Host an Event Volunteer Join Tickets

Support the plant database you love!

Q. Who is Mr. Smarty Plants?

A: There are those who suspect Wildflower Center volunteers are the culpable and capable culprits. Yet, others think staff members play some, albeit small, role. You can torture us with your plant questions, but we will never reveal the Green Guru's secret identity.

Help us grow by giving to the Plant Database Fund or by becoming a member

Did you know you can access the Native Plant Information Network with your web-enabled smartphone?

Share

Ask Mr. Smarty Plants

Ask Mr. Smarty Plants is a free service provided by the staff and volunteers at the Lady Bird Johnson Wildflower Center.

Search Smarty Plants
See a list of all Smarty Plants questions

Please forgive us, but Mr. Smarty Plants has been overwhelmed by a flood of mail and must take a break for awhile to catch up. We hope to be accepting new questions again soon. Thank you!

Need help with plant identification, visit the plant identification page.

 
rate this answer
Not Yet Rated

Tuesday - June 23, 2015

From: Dover, DE
Region: Mid-Atlantic
Topic: Plant Lists, Container Gardens, Herbs/Forbs
Title: Native Plant for Containers in Delaware
Answered by: Anne Van Nest

QUESTION:

I live on the East Coast. I have a large covered porch that only gets some afternoon sun. I have tried full sun, partial sun and shade plants, and had no luck with them thriving. Can you recommend any potted plants that are hardy enough to tolerate these are any conditions? Thanks!!

ANSWER:

The first place to start is with a list of plants native to your area and then pick the hardiest ones and those that will grow in containers. As you have seen, it's not easy and will take some trial and error. Growing native plants in a garden bed is much easier than growing them in containers.

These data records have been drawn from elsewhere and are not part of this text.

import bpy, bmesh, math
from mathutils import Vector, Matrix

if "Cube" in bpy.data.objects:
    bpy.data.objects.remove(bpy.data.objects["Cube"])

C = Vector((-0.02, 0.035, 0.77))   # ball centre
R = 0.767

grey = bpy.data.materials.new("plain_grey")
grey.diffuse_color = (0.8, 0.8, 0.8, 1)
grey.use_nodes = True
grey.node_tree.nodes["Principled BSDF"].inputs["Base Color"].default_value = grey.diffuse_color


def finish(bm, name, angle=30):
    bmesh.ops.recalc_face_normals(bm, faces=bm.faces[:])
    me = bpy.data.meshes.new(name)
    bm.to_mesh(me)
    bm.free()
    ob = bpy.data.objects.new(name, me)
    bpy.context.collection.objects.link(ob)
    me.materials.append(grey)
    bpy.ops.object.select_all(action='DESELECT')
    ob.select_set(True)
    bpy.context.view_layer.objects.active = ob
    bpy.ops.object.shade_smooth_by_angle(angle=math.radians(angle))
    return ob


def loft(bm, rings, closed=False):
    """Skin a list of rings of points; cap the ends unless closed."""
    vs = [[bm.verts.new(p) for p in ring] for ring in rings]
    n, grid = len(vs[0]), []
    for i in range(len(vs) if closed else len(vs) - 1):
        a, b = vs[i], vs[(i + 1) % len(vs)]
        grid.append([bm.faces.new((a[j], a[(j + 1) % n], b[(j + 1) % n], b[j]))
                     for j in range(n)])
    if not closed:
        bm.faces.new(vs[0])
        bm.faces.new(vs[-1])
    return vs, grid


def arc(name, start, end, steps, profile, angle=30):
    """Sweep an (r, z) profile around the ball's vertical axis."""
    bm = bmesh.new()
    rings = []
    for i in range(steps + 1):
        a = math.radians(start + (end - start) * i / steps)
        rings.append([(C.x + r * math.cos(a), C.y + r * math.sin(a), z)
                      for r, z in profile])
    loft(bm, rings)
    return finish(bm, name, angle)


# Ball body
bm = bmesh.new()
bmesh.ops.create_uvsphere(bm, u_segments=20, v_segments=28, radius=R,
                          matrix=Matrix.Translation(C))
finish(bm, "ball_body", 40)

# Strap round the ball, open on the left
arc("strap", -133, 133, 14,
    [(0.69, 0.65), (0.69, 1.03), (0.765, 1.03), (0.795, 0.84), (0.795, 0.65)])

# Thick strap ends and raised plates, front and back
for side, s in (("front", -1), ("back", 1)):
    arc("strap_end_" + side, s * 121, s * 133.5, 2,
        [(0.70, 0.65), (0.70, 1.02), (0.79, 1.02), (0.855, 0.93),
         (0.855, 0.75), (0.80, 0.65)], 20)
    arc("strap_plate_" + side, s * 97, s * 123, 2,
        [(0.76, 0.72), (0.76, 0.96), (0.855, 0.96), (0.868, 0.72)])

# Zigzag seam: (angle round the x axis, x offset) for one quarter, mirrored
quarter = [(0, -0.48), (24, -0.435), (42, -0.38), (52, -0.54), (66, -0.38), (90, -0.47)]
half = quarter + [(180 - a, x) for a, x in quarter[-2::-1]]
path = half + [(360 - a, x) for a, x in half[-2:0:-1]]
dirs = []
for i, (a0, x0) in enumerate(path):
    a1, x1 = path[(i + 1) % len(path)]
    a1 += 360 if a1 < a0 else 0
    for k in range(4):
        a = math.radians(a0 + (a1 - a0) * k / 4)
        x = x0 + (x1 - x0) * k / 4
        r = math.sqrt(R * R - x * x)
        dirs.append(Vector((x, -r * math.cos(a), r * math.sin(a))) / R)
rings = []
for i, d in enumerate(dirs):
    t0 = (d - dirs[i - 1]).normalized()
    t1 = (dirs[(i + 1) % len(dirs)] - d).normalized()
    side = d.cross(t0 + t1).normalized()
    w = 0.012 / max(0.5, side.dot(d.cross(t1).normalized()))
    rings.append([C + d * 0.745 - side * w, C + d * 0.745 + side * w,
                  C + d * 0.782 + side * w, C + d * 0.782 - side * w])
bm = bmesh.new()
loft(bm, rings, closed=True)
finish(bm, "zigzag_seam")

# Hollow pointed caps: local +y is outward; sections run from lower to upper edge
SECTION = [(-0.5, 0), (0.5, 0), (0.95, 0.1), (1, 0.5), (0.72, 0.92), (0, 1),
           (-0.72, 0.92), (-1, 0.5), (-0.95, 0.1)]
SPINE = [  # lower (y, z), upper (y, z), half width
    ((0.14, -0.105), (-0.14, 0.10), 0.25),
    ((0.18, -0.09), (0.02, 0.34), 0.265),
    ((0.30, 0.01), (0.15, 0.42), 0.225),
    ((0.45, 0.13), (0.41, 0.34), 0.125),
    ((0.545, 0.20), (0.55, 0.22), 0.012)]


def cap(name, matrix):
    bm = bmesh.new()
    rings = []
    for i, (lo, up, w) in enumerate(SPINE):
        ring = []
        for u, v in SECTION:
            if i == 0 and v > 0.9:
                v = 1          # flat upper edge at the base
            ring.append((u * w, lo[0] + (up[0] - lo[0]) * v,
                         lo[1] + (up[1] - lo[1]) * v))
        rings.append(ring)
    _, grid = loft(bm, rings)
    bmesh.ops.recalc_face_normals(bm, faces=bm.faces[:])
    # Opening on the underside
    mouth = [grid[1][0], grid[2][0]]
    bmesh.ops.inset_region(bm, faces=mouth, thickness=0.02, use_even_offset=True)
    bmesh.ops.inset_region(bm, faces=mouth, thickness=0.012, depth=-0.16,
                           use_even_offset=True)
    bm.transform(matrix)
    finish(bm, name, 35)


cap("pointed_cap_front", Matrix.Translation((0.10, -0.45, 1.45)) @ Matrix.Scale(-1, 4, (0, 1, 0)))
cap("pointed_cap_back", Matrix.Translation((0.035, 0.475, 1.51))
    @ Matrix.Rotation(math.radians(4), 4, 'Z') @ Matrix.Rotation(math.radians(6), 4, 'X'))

As well, overwintering native plants in containers adds another challenge.

Start with a list of plants native to Delaware from our Native Plant Database and then narrow the group to Shrub, Perennial, part shade, moist and 0-3 feet in height (taller than this may flop in your containers).

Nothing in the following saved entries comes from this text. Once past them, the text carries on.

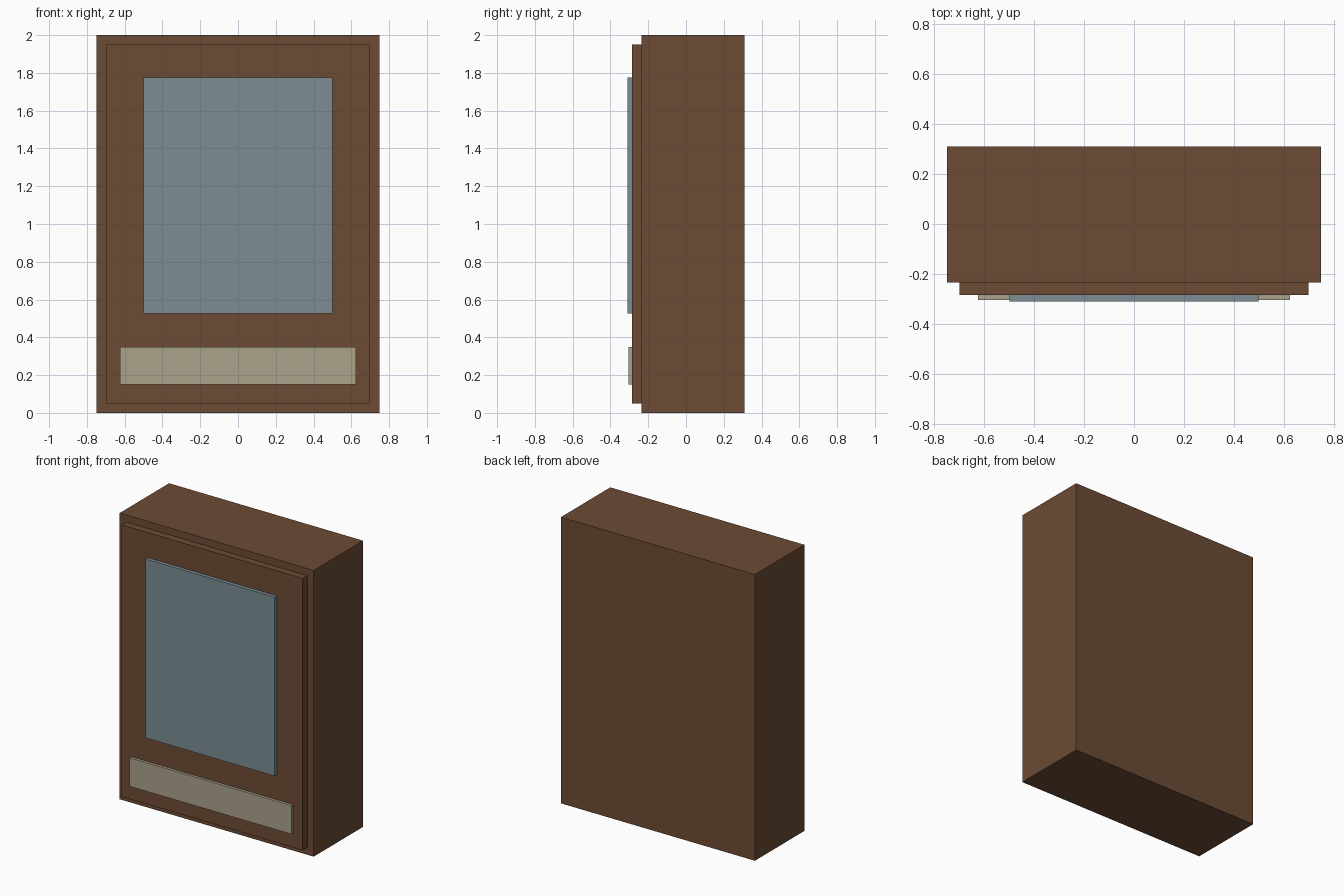
import bpy

if "Cube" in bpy.data.objects:
    bpy.data.objects.remove(bpy.data.objects["Cube"])


def material(name, rgb):
    mat = bpy.data.materials.new(name)
    mat.diffuse_color = (*rgb, 1.0)
    mat.use_nodes = True
    mat.node_tree.nodes["Principled BSDF"].inputs["Base Color"].default_value = mat.diffuse_color
    return mat


def box(name, x, y, z, mat):
    """Box spanning the given (min, max) ranges."""
    spans = (x, y, z)
    bpy.ops.mesh.primitive_cube_add(size=1, location=[(a + b) / 2 for a, b in spans])
    obj = bpy.context.object
    obj.name = name
    obj.scale = [b - a for a, b in spans]
    bpy.ops.object.transform_apply(location=False, rotation=False, scale=True)
    obj.data.materials.append(mat)
    return obj


wood = material("brown_wood", (0.15, 0.07, 0.035))
glass = material("blue_grey_glass", (0.20, 0.27, 0.30))
metal = material("pale_metal", (0.41, 0.36, 0.26))

# Cabinet body
box("cabinet_body", (-0.75, 0.75), (-0.235, 0.31), (0.0, 2.0), wood)

# Raised front door
box("front_door", (-0.70, 0.70), (-0.285, -0.235), (0.05, 1.95), wood)

# Window pane and lower plate, both mounted on the door
box("window_pane", (-0.50, 0.50), (-0.31, -0.285), (0.525, 1.775), glass)
box("lower_plate", (-0.625, 0.625), (-0.304, -0.285), (0.15, 0.35), metal)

From this group, some of the ones to try in containers are:

Maianthemum racemosum ssp. racemosum (feathery false lily of the valley)

Phlox divaricata (wild blue phlox)

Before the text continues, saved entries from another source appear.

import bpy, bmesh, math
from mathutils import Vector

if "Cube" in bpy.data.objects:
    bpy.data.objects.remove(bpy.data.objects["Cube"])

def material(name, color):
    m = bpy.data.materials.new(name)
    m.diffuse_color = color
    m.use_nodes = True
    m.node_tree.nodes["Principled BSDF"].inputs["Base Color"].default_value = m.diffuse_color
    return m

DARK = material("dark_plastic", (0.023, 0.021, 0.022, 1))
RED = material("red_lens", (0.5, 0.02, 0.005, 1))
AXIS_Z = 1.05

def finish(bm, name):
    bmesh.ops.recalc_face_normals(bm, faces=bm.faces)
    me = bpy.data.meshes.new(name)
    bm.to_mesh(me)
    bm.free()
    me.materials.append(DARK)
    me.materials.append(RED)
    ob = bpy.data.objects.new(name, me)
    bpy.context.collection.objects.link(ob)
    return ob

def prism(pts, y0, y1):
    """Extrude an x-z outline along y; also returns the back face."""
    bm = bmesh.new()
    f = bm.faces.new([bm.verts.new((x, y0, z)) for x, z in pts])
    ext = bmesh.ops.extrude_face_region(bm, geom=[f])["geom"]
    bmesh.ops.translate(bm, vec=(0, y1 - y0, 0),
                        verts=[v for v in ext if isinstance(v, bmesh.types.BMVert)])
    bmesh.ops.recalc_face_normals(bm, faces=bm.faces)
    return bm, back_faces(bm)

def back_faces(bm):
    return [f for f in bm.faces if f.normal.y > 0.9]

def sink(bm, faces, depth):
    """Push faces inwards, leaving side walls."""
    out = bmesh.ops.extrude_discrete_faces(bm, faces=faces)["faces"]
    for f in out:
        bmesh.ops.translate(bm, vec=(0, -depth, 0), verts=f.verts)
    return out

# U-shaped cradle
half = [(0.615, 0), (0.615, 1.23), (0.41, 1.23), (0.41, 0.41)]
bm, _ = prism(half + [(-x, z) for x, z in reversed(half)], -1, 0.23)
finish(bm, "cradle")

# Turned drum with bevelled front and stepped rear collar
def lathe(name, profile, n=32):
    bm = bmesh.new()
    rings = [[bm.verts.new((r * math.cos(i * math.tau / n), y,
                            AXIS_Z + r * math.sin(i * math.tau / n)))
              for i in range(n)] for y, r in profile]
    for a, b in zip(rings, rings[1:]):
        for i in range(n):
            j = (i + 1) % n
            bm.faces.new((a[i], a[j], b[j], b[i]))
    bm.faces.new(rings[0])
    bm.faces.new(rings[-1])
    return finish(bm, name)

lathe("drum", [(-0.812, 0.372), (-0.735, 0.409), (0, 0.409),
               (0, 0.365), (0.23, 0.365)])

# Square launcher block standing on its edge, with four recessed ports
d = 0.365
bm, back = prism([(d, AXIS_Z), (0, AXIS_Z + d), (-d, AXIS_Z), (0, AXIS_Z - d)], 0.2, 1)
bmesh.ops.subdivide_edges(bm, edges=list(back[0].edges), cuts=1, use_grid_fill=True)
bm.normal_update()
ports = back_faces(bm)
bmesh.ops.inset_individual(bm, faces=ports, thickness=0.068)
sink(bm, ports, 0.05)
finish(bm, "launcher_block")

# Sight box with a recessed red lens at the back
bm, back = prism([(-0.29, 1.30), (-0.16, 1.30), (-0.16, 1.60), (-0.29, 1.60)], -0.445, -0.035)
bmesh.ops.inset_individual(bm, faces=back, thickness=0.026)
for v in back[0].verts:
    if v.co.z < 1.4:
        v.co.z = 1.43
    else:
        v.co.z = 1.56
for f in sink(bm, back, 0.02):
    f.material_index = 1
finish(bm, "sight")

Polygonatum biflorum (smooth Solomon's seal)

Rudbeckia hirta (black-eyed Susan) May be only act as an annual. '

Tradescantia virginiana (Virginia spiderwort)

Woodeardia virginica (Virginia chainfern)

 

From the Image Gallery


Wild blue phlox
Phlox divaricata

Smooth solomon's seal
Polygonatum biflorum

Black-eyed susan
Rudbeckia hirta

Virginia spiderwort
Tradescantia virginiana

Virginia chainfern
Woodwardia virginica

Feathery false lily of the valley
Maianthemum racemosum ssp. racemosum

More Container Gardens Questions

Problem garden strip in Austin
May 22, 2014 - Currently I live in the west half of a duplex. There is a small strip of dirt about two feet wide between the wall and the sidewalk in the backyard. It faces west, meaning it only gets sunlight duri...
view the full question and answer

Container plants for Arlington TX
February 10, 2012 - Mr. Smarty Plants, I just moved to Arlington, TX. I am trying to create a container garden on my apartment balcony. What flowers, herbs, vegetables, and fruit combinations can I put together that wil...
view the full question and answer

Hearty, bushy native plants for windowboxes in Abilene, TX
October 08, 2005 - I live in Abilene, Tx and am a horrible gardener. I would love to have window boxes with some sort of hearty bushy plant. Any suggestions, I'm at a total loss...? Thanks!
view the full question and answer

Native plants for poolside in Central Texas
August 21, 2010 - What native plants would your recommend for poolside landscaping, and poolside containers? Tons of sun and white limestone patio.. Thanks.
view the full question and answer

Containerized honeysuckle for Dassel MN
April 05, 2013 - We are renting our house but I would like to enjoy my own honeysuckle. Can they be planted in a big pot so that I can take it with me when we move.
view the full question and answer

Support the Wildflower Center by Donating Online or Becoming a Member today.